Graphene Manufacturing Group (GMG), a Brisbane-based company, suggests its new graphene aluminium-ion battery, developed in association with the University of Queensland, has the potential to disrupt EV battery technology by offering lower weight, faster charging, a longer life and a better environmental footprint than its lithium-ion counterpart.
Graphene aluminium-ion batteries evidently offer “three to five times” the energy density of lithium-ion cells and cannot catch fire, helpful in the event of automotive collisions. Further, graphene aluminium-ion batteries are completely recyclable and require no rare earth metals to be mined for their production.
The founder and MD of GMG, Craig Nichol, believes graphene aluminium-ion batteries can address many of the issues surrounding the production of lithium-ion batteries, while also offering longer life and much faster charging capability.

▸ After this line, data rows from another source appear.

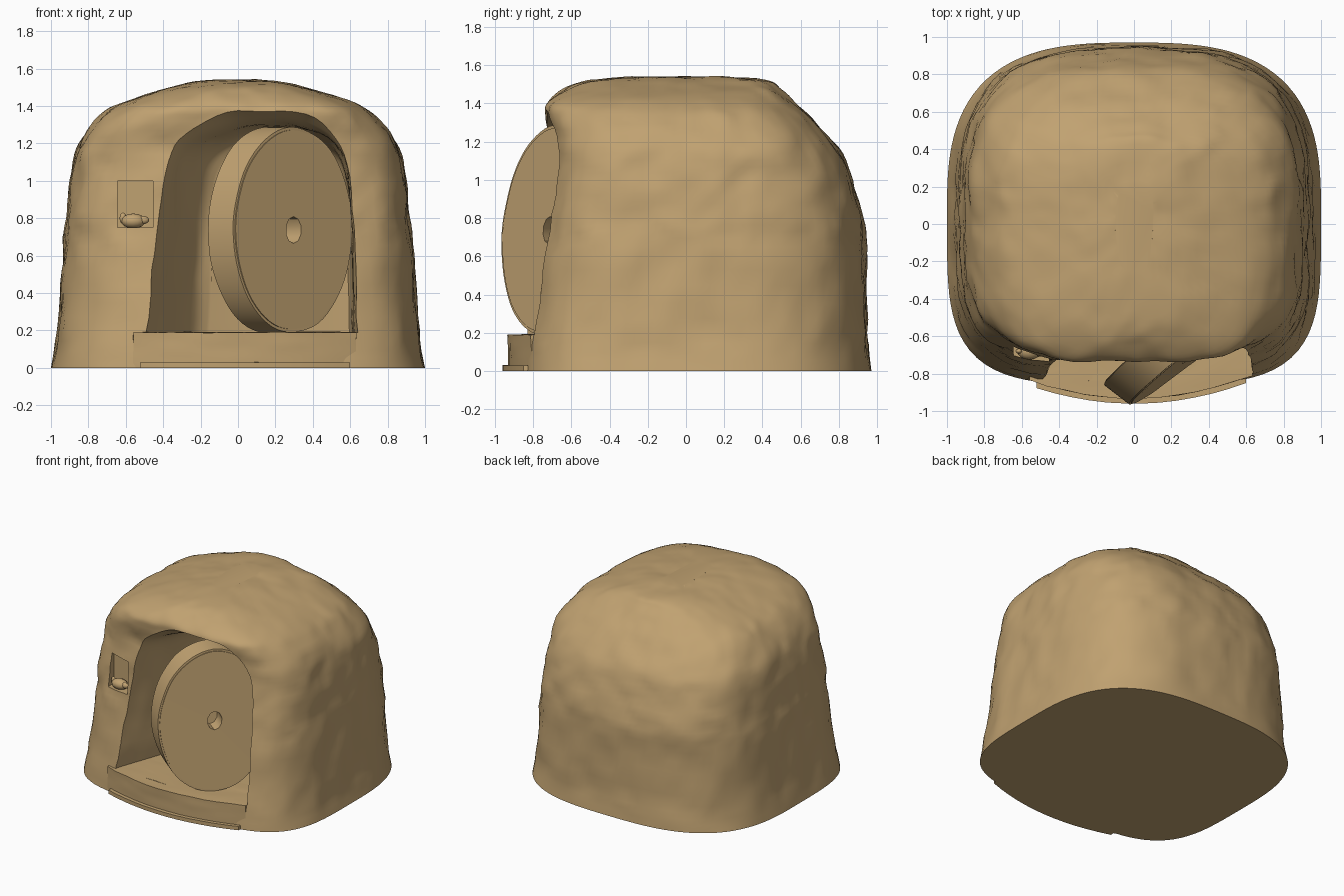
import bpy, bmesh, math
from mathutils import Vector, Matrix, noise

if "Cube" in bpy.data.objects:
    bpy.data.objects.remove(bpy.data.objects["Cube"])

stone = bpy.data.materials.new("sandstone")
stone.diffuse_color = (0.53, 0.36, 0.165, 1)
stone.use_nodes = True
stone.node_tree.nodes["Principled BSDF"].inputs["Base Color"].default_value = stone.diffuse_color


def select(ob):
    bpy.ops.object.select_all(action='DESELECT')
    ob.select_set(True)
    bpy.context.view_layer.objects.active = ob


def smooth(ob, angle=40):
    select(ob)
    bpy.ops.object.shade_smooth_by_angle(angle=math.radians(angle))


def make(name, bm):
    bmesh.ops.recalc_face_normals(bm, faces=bm.faces)
    me = bpy.data.meshes.new(name)
    bm.to_mesh(me)
    bm.free()
    me.materials.append(stone)
    ob = bpy.data.objects.new(name, me)
    bpy.context.collection.objects.link(ob)
    smooth(ob)
    return ob


def cut(ob, cutter):
    m = ob.modifiers.new("cut", 'BOOLEAN')
    m.operation, m.solver, m.object = 'DIFFERENCE', 'EXACT', cutter
    select(ob)
    bpy.ops.object.modifier_apply(modifier=m.name)
    bpy.data.objects.remove(cutter)


def smooth_path(keys, n):
    """Catmull-Rom samples through tuples, n per span."""
    out = []
    for i in range(len(keys) - 1):
        p = [Vector(keys[max(0, min(len(keys) - 1, i + k))]) for k in (-1, 0, 1, 2)]
        for j in range(n):
            t = j / n
            out.append(0.5 * (2 * p[1] + (p[2] - p[0]) * t
                              + (2 * p[0] - 5 * p[1] + 4 * p[2] - p[3]) * t * t
                              + (3 * p[1] - p[0] - 3 * p[2] + p[3]) * t ** 3))
    return out + [Vector(keys[-1])]


def loft(rings):
    bm = bmesh.new()
    rows = [[bm.verts.new(c) for c in r] for r in rings]
    n = len(rows[0])
    for a, b in zip(rows, rows[1:]):
        for i in range(n):
            bm.faces.new((a[i], a[(i + 1) % n], b[(i + 1) % n], b[i]))
    bm.faces.new(rows[0])
    bm.faces.new(rows[-1])
    return bm


def roughen(bm, amp, scale):
    for v in bm.verts:
        d = noise.noise_vector(v.co * scale) + 0.5 * noise.noise_vector(v.co * scale * 2.3)
        d.z *= 0.5
        v.co += d * amp * min(1, v.co.z * 5)


def box(lo, hi, cuts=0):
    bm = bmesh.new()
    bmesh.ops.create_cube(bm, size=1)
    lo, hi = Vector(lo), Vector(hi)
    for v in bm.verts:
        v.co = Vector([(a + b) / 2 + c * (b - a) for a, b, c in zip(lo, hi, v.co)])
    if cuts:
        bmesh.ops.subdivide_edges(bm, edges=bm.edges, cuts=cuts, use_grid_fill=True)
    return bm


def cylinder(radius, z0, z1, sides, matrix, bevel=0.0):
    bm = bmesh.new()
    bmesh.ops.create_cone(bm, cap_ends=True, segments=sides, radius1=radius, radius2=radius,
                          depth=z1 - z0, matrix=Matrix.Translation((0, 0, (z0 + z1) / 2)))
    if bevel:
        rim = [e for e in bm.edges if abs(e.verts[0].co.z - e.verts[1].co.z) < 1e-5]
        bmesh.ops.bevel(bm, geom=rim, offset=bevel, segments=2, affect='EDGES')
    bmesh.ops.transform(bm, matrix=matrix, verts=bm.verts)
    return bm


# rock mound: height, half width, front y, back y
keys = [(0, 1.0, -.86, .97), (.2, .965, -.84, .95), (.6, .935, -.78, .94), (.8, .92, -.75, .92),
        (1.0, .89, -.72, .87), (1.17, .86, -.70, .79), (1.32, .76, -.735, .66), (1.4, .65, -.73, .57),
        (1.47, .46, -.64, .49), (1.52, .27, -.5, .42), (1.54, .1, -.25, .2)]
rings = []
for z, w, f, b in smooth_path(keys, 5):
    ring = []
    for i in range(128):
        c, s = math.cos(i * math.tau / 128), math.sin(i * math.tau / 128)
        n = 4.0 if s < 0 else 2.9
        r = (abs(c) ** n + abs(s) ** n) ** (-1 / n)
        ring.append((w * r * c, .05 + r * s * ((b - .05) if s > 0 else (.05 - f)), z))
    rings.append(ring)
bm = loft(rings)
roughen(bm, 0.017, 5)
mound = make("rock_mound", bm)

# arched chamber, flared at the mouth, narrowing from the left toward the back
arch = smooth_path([(-.43, .19), (-.40, .6), (-.37, 1.0), (-.29, 1.18), (-.1, 1.28), (.12, 1.315),
                    (.35, 1.3), (.52, 1.2), (.59, 1.0), (.615, .6), (.62, .19)], 4)
rings = []
for y, k, left in smooth_path([(-1.1, 1.14, 1.18), (-.85, 1.1, 1.12), (-.72, 1.05, 1.05), (-.6, 1.0, .97),
                               (-.4, .98, .84), (-.2, .95, .66), (-.14, .9, .5)], 4):
    rings.append([(.12 + (p.x - .12) * (left if p.x < .12 else 1 + (k - 1) * .5),
                   y, .19 + (p.y - .19) * k) for p in arch])
bm = loft(rings)
for v in bm.verts:
    if v.co.z > .2:
        v.co += noise.noise_vector(v.co * 5) * 0.015
cut(mound, make("chamber_cutter", bm))

# square niche beside the door
cut(mound, make("niche_cutter", box((-.645, -1.1, .75), (-.455, -.63, 1.0))))
smooth(mound)

# small oil lamp in the niche
bm = bmesh.new()
for loc, sc in (((-.56, -.68, .785), (.065, .045, .04)), ((-.51, -.69, .79), (.035, .02, .022)),
                ((-.615, -.68, .80), (.018, .014, .03))):
    bmesh.ops.create_uvsphere(bm, u_segments=16, v_segments=8, radius=1,
                              matrix=Matrix.Translation(loc) @ Matrix.Diagonal((*sc, 1)))
make("oil_lamp", bm)

# doorstep with a low toe, both bowed forward in the middle
for name, lo, hi in (("doorstep", (-.56, -.93, 0), (.63, -.5, .19)),
                     ("step_toe", (-.52, -.96, 0), (.6, -.6, .03))):
    bm = box(lo, hi, 11)
    for v in bm.verts:
        if v.co.y < -.65:
            v.co.y += .11 * (v.co.x / .6) ** 2
    roughen(bm, 0.012, 6)
    make(name, bm)

# round door stone, foreshortened and turned ajar, with a centre hole
place = Matrix(((.317, 0, .145, .297), (.25, .04, -.11, -.715), (0, .55, 0, .737), (0, 0, 0, 1)))
bm = cylinder(1, -1, 0, 72, place, 0.03)
for v in bm.verts:
    v.co += noise.noise_vector(v.co * 5) * 0.006
door = make("round_door_stone", bm)
cut(door, make("hole_cutter", cylinder(.13, -.6, .3, 10, place)))
smooth(door)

“It will take us a while to reach manufacturing scale but we are working on getting our battery technology into the market as fast as we can.”
GMG forms graphene powder directly from methane in natural gas, and the powder is compressed into pellet form. It is then implanted with aluminium ions inserted in performations within graphene planes using nanotechnology developed in partnership with the University of Queensland.
Mr Nichol said the process is more cost effective and environmentally friendlier than the traditional method of forming graphene. Another advantage is that hydrogen is produced as a by-product of the process, and could be used to power fuel cell electric vehicles (FCEVs).
“Mining is resource intensive and it isn’t conducted in a way that is environmentally effective.
“With our technology, we simply have graphene and aluminium, and at the end of the battery’s life the aluminium is recycled, and the graphene reused.” He added that the process is virtually emissions-free. Even aluminium mining is becoming less intensive, thanks to new processes pioneered by Rio Tinto.
“The (auto) manufacturers we’ve been talking with want to understand.…what we’re able to offer because it has the opportunity to change the whole (electric vehicle) space,” he added.
With this new battery, the ‘pack’ wouldn’t necessarily need to be in one place; it can be sited in multiple parts of the car to distribute weight more evenly.
Moreover, the technology means manufacturers can use direct drive DC motors. AC motors consume more power than they need because the chemistry offered by lithium-ion batteries means they need to be manufactured as an AC pack.
GMG will start producing small coin-sized batteries from next year that charge as quick as a supercapacitor, within seconds, before moving to automotive ‘pouch pack’ units in 2024. Mr Nichols said that with a less intensive material base and lower overall weight the batteries produced by GMG will be more cost-effective than those available currently.
“Not only is there a lower material cost with our batteries but they’re also a lot cheaper to put together.” The battery operates at all temperatures so doesn’t need heating or cooling systems, saving significantly on battery pack weight.
“It’s early days” he said “but having three times the energy density means an EV could travel three times further”. EVs could be considerably lighter, enhancing range with smaller battery packs.
“The ability to fast charge and to last three to five times as long as a lithium-ion battery is also very important for people considering an EV.”
GMG is listed on the TSX Venture exchange in Canada with a market cap of approximately $300m. Graphene technology has myriad other uses that the company is also exploiting.